As more questions arise about the Clinton Foundation's spending and influence, some of its major donors are having second thoughts about their future support, Politico reports.
One donor says a future gift is less likely because of the foundation's record-keeping and spending on travel, while others say the increase in outside scrutiny has led them to question the foundation's priorities.
The foundation has faced criticism over its ties to foreign donors and last week agreed to refile several years' worth of tax returns over disclosure errors. Yet while the foundation has pledged to identify contributors, the Canada-based Clinton Giustra Enterprise Partnership, an affiliated nonprofit, has not disclosed the identities of more than 1,100 donors who together gave more than $33 million.
A Clinton Foundation official said Canadian law prevents charities in that country from naming contributors without their permission, but in a report in The New York Times, tax experts and Canadian officials say donors could still have received such a benefit without the creation of the new nonprofit.
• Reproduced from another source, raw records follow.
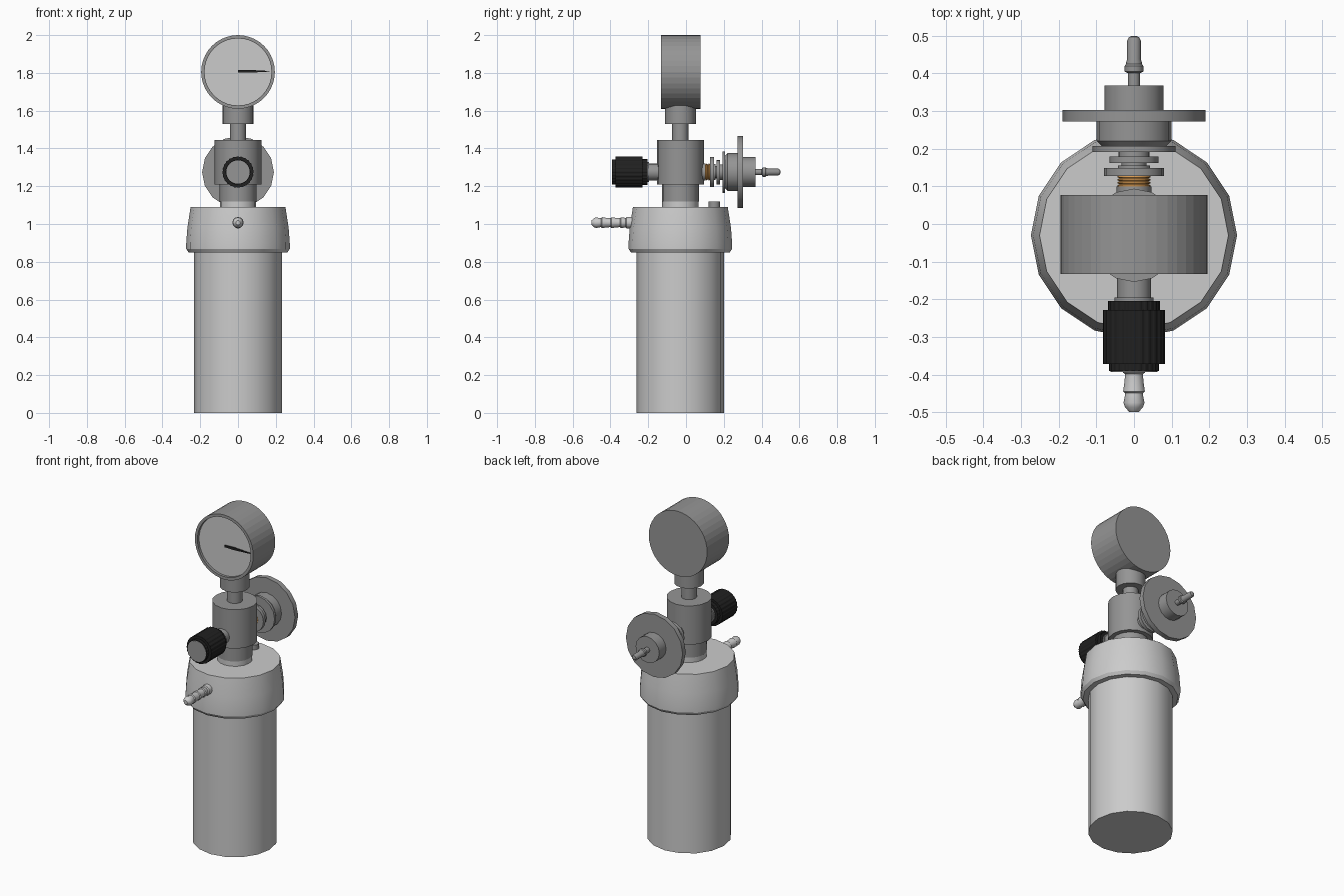
import bpy, bmesh, math
from mathutils import Vector

if "Cube" in bpy.data.objects:
    bpy.data.objects.remove(bpy.data.objects["Cube"])

CY = -0.03      # y of the main upright axis
AZ = 1.275      # z of the knob and regulator axis


def material(name, rgb):
    m = bpy.data.materials.new(name)
    m.diffuse_color = (*rgb, 1)
    m.use_nodes = True
    m.node_tree.nodes["Principled BSDF"].inputs["Base Color"].default_value = m.diffuse_color
    return m


DARK = material("dark_steel", (0.3, 0.3, 0.3))
BLACK = material("black_rubber", (0.015, 0.015, 0.015))
ORANGE = material("copper", (0.85, 0.4, 0.1))


def finish(name, bm, mat, smooth):
    bmesh.ops.recalc_face_normals(bm, faces=bm.faces)
    me = bpy.data.meshes.new(name)
    bm.to_mesh(me)
    bm.free()
    ob = bpy.data.objects.new(name, me)
    bpy.context.collection.objects.link(ob)
    if mat:
        me.materials.append(mat)
    if smooth:
        bpy.ops.object.select_all(action='DESELECT')
        ob.select_set(True)
        bpy.context.view_layer.objects.active = ob
        bpy.ops.object.shade_smooth_by_angle(angle=math.radians(32))
    return ob


def lathe(name, profile, origin, axis='Z', sides=16, mat=None, smooth=True, ripple=0):
    """Revolve (radius, position) pairs about a z or y axis and cap the ends."""
    bm = bmesh.new()
    rings = []
    for r, t in profile:
        ring = []
        for i in range(sides):
            a = 2 * math.pi * i / sides
            rr = r - ripple * (i % 4 > 1)
            u, v = rr * math.cos(a), rr * math.sin(a)
            p = (u, v, t) if axis == 'Z' else (u, t, v)
            ring.append(bm.verts.new(Vector(origin) + Vector(p)))
        rings.append(ring)
    for a, b in zip(rings, rings[1:]):
        for i in range(sides):
            j = (i + 1) % sides
            bm.faces.new((a[i], a[j], b[j], b[i]))
    bm.faces.new(rings[0])
    bm.faces.new(rings[-1])
    return finish(name, bm, mat, smooth)


UP = (0, CY, 0)
ACROSS = (0, 0, AZ)

# Canister, its cap and neck
lathe("canister", [(0.232, 0), (0.232, 0.87)], UP)
lathe("cap", [(0.235, 0.85), (0.262, 0.85), (0.274, 0.868), (0.274, 0.9),
              (0.268, 0.98), (0.251, 1.09)], UP)
lathe("neck", [(0.096, 1.085), (0.096, 1.125)], UP)
lathe("relief_plug", [(0.03, 1.08), (0.03, 1.118)], (0, 0.15, 0), sides=12, mat=DARK)

# Hose barb on the front of the cap
barb = [(0.012, -0.5), (0.024, -0.487), (0.028, -0.475)]
for k in range(3):
    y = -0.475 + 0.05 * k
    barb += [(0.024, y + 0.02), (0.024, y + 0.026), (0.029, y + 0.03), (0.026, y + 0.05)]
barb += [(0.024, -0.32), (0.03, -0.315), (0.03, -0.23)]
lathe("hose_barb", barb, (0, 0, 1.007), 'Y', 12)

# Valve column
lathe("valve_stem", [(0.098, 1.12), (0.098, 1.215)], UP, mat=DARK)
lathe("valve_body", [(0.124, 1.21), (0.124, 1.445)], UP, mat=DARK)
lathe("gauge_stem", [(0.043, 1.44), (0.043, 1.535)], UP, mat=DARK)
lathe("gauge_socket", [(0.082, 1.53), (0.082, 1.65)], UP, mat=DARK)

# Pressure gauge with recessed dial and needle
GAUGE = (0, 0, 1.805)
lathe("gauge_case", [(0.195, 0.077), (0.195, -0.133), (0.178, -0.133), (0.178, -0.115)],
      GAUGE, 'Y', 40, DARK, smooth=False)
lathe("gauge_dial", [(0.177, -0.11), (0.177, -0.119)], GAUGE, 'Y', 40)
bm = bmesh.new()
outline = [(0, -0.006), (0.06, -0.007), (0.168, -0.001), (0.168, 0.002), (0.06, 0.008), (0, 0.006)]
face = bm.faces.new([bm.verts.new((x, -0.121, 1.808 + z)) for x, z in outline])
ext = bmesh.ops.extrude_face_region(bm, geom=[face])
bmesh.ops.translate(bm, vec=(0, -0.006, 0),
                    verts=[g for g in ext["geom"] if isinstance(g, bmesh.types.BMVert)])
finish("gauge_needle", bm, BLACK, False)

# Front knob and its shaft
lathe("knob_shaft", [(0.045, -0.1), (0.045, -0.195), (0.052, -0.195), (0.052, -0.215)],
      ACROSS, 'Y', 16, DARK)
lathe("knob_grip", [(0.069, -0.205), (0.069, -0.229), (0.083, -0.229), (0.083, -0.372),
                    (0.067, -0.372), (0.067, -0.391)],
      ACROSS, 'Y', 96, BLACK, smooth=False, ripple=0.002)
lathe("knob_end_disc", [(0.062, -0.38), (0.062, -0.393)], ACROSS, 'Y', 32, DARK)

# Rear outlet with copper thread
lathe("outlet_collar", [(0.046, 0.05), (0.046, 0.1)], ACROSS, 'Y', 16, DARK)
thread = []
for k in range(4):
    y = 0.098 + 0.008 * k
    thread += [(0.039, y), (0.044, y + 0.002), (0.044, y + 0.005), (0.039, y + 0.007)]
lathe("copper_thread", thread, ACROSS, 'Y', 16, ORANGE)

# Stacked flanges
lathe("outlet_flanges", [(0.08, 0.128), (0.08, 0.149), (0.043, 0.149), (0.043, 0.155),
                         (0.033, 0.155), (0.033, 0.162), (0.065, 0.162), (0.065, 0.179),
                         (0.041, 0.179), (0.041, 0.192), (0.11, 0.192), (0.11, 0.207),
                         (0.086, 0.207), (0.1, 0.221), (0.1, 0.275)],
      ACROSS, 'Y', 16, DARK)

# Handwheel, hub and spindle
lathe("handwheel", [(0.19, 0.273), (0.19, 0.303)], ACROSS, 'Y', 16, DARK)
lathe("wheel_hub", [(0.079, 0.3), (0.079, 0.368)], ACROSS, 'Y', 16, DARK)
lathe("spindle", [(0.016, 0.36), (0.016, 0.401), (0.025, 0.405), (0.025, 0.42), (0.021, 0.425),
                  (0.021, 0.43), (0.018, 0.438), (0.018, 0.488), (0.013, 0.497), (0.005, 0.5)],
      ACROSS, 'Y', 12, DARK)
A Clinton Foundation official denies the partnership was created as a way to skirt transparency.
One donor to the partnership, identified in a new book on the Clinton's finances, is a Canadian mining executive whose company requested U.S. government approval of its sale to an arm of the Russian government while Ms. Clinton served as secretary of state.